The Olmstead Act
Winner of the 2004 Missouri State Bob Aldridge Advocate of the Year Award
For over 30 years, Diane Mack has dedicated her life to serving those with developmental disabilities. Diane is identified locally, statewide, and nationally, as a role model for those who serve the developmentally delayed population.
Diane’s passion and creativity was manifest early in life, upon the birth of her special needs’ premature daughter Kelsey. Diane’s desire and inspiration were evident, as she immediately sought to serve others with similar need.
In 1977, while Kelsey was still in Neonatal Intensive Care, Diane created a parent support group within the large California Children’s Hospital where her daughter was a patient. She named the organization, Neofight, and became a strong advocate for the developmental population. She also became a resource for the hospital with her dedication and commitment.
Within two years, Diane initiated the building of a Ronald McDonald House through her strong parent support association. Diane created a parent network for “parent to parent” respite care, financial support, and opened an avenue for parents’ exchange of ideas and equipment thereby, saving family, hospital, and state costs.
Diane carried her disability knowledge and passion and established the same special needs organizations in several counties within California, Indiana, North Carolina, Pennsylvania, Arizona and Missouri. From finding a quilting organization to produce quilts for critical NICU infants and burial clothes for the loss of a loved preemie, to an annual craft show (Reindeer Connection) to fund countywide scholarships for graduating special ed students, Diane has been a strong force through charitable organizations.
Within the State of Missouri, Diane has educated hundreds of college social work, speech pathology, and medical students, on the needs of a family with a child with disabilities. Diane also spearheaded a successful eight year commitment to assist the State of Missouri in creating a natural environment “Olmstead” for adults with disabilities, by creating an Amendment to the State Medicaid Waiver.
Diane’s further dedication was exhibited, when she created an Individualized Major at CMSU, integrating eight disciplines into “her” major of Human Services for Families with Special Needs. Diane was the first student to graduate with the Bachelor of Science degree, graduating cum laude. During the completion of this major, Diane educated professors and fellow students on the experiences in her life and the lives of families with special needs’ children.
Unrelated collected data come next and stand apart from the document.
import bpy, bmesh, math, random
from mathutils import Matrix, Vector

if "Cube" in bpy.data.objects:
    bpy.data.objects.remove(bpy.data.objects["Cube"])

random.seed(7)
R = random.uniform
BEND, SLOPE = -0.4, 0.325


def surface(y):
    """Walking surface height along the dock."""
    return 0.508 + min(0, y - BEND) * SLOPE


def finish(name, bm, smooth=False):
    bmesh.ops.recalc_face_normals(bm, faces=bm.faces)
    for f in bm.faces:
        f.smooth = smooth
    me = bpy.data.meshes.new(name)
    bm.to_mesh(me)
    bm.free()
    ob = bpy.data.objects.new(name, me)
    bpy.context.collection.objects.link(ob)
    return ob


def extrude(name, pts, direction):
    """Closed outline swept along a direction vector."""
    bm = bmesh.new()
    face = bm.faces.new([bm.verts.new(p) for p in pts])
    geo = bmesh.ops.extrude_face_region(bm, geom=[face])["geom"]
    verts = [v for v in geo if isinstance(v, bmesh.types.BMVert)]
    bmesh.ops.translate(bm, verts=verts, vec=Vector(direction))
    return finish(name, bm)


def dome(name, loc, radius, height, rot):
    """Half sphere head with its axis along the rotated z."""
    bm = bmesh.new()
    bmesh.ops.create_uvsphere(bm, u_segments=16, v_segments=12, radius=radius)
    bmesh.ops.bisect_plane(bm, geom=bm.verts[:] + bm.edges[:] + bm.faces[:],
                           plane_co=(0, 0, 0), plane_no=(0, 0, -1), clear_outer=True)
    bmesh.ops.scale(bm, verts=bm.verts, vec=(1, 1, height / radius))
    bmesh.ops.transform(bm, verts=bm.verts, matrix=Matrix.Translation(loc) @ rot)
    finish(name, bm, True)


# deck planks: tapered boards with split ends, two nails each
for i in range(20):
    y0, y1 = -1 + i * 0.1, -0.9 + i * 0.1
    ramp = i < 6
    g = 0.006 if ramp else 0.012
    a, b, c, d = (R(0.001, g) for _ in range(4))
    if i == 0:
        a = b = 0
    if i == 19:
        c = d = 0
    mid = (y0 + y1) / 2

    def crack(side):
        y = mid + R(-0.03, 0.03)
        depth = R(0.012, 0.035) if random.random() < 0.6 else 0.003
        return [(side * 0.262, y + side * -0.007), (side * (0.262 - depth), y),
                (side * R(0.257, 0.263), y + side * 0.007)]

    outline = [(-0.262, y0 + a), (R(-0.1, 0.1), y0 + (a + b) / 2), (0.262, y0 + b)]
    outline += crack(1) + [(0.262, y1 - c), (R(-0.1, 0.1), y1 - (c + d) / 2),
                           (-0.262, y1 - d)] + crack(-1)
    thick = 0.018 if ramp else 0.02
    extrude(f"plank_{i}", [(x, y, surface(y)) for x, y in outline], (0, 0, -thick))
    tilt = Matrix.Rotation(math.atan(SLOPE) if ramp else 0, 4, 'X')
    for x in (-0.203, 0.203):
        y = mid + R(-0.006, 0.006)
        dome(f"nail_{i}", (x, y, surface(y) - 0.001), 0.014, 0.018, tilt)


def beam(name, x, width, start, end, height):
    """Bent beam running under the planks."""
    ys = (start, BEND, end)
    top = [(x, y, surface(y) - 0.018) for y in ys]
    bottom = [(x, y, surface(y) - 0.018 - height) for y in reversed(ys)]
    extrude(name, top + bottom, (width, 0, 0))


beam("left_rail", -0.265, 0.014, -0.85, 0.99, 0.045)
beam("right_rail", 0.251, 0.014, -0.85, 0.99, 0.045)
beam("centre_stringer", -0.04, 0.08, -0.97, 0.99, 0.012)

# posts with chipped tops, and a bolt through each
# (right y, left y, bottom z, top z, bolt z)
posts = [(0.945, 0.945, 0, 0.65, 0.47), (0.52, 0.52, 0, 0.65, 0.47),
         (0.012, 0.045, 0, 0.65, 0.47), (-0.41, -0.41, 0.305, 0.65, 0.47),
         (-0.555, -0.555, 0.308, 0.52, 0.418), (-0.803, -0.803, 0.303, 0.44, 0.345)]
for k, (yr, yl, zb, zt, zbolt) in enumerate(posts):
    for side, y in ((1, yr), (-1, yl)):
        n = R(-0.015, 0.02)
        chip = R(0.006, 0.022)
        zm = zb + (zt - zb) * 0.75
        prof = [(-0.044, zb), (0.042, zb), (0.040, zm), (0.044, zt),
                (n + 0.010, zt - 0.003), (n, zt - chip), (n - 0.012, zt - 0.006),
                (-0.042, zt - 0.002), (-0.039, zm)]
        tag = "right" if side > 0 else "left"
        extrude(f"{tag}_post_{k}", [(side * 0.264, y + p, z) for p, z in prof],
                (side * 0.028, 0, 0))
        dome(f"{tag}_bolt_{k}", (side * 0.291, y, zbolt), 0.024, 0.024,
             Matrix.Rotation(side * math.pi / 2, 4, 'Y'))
For nearly six years, Diane has written a weekly column for the Jackson County newspaper, The Examiner. While sharing her 30 plus years of family experiences, Diane is passionate, humorous, and supportive to all families, as she advocates for those with special needs.
Within the past three years, Diane has won the Heart of America Family Achievement Award for her work in disabilities, Blue Springs Citizen of the Year, Truman Heartland Community Foundation Award, Family Life Education Institute Presenter, NFL Parade Magazine’s finalist in Kansas City for the “Community Quarterback of the Year”, and the 2005 Missouri State Governor’s Council on Disability “Bob Aldridge Advocate of the Year”. Diane was one of 5 persons recently invited by State Senator Kit Bond to welcome President Bush to Missouri
Likewise, Diane has used the Jackson County Family Week project, a 501 (c) 3 organization with over 100 volunteer members, to further educate the community on the importance of family self reliance and the special needs population.
Through Diane’s perspective, knowledge, and insight, Diane strongly promotes the family and community as the main force in their adult or child’s program. The family should be the primary interventionist for their special needs’ family member, which will result in a wholesome, happy, and secure quality of life for the individual. Diane encourages family participation and support, wherever the individual resides, as the best avenue for controlling abuse or neglect.
In August of 2007, Diane’s “Olmstead” effort was finalized in the creation of Mulberry Street, an Independent Living Center focused totally on the needs of Kelsey.
Diane lives in Blue Springs Missouri. She is the mother of seven children and three grandchildren. Diane has included four columns from The Examiner Newspaper.
To read more . . . Visit Kelsey's News Articles Page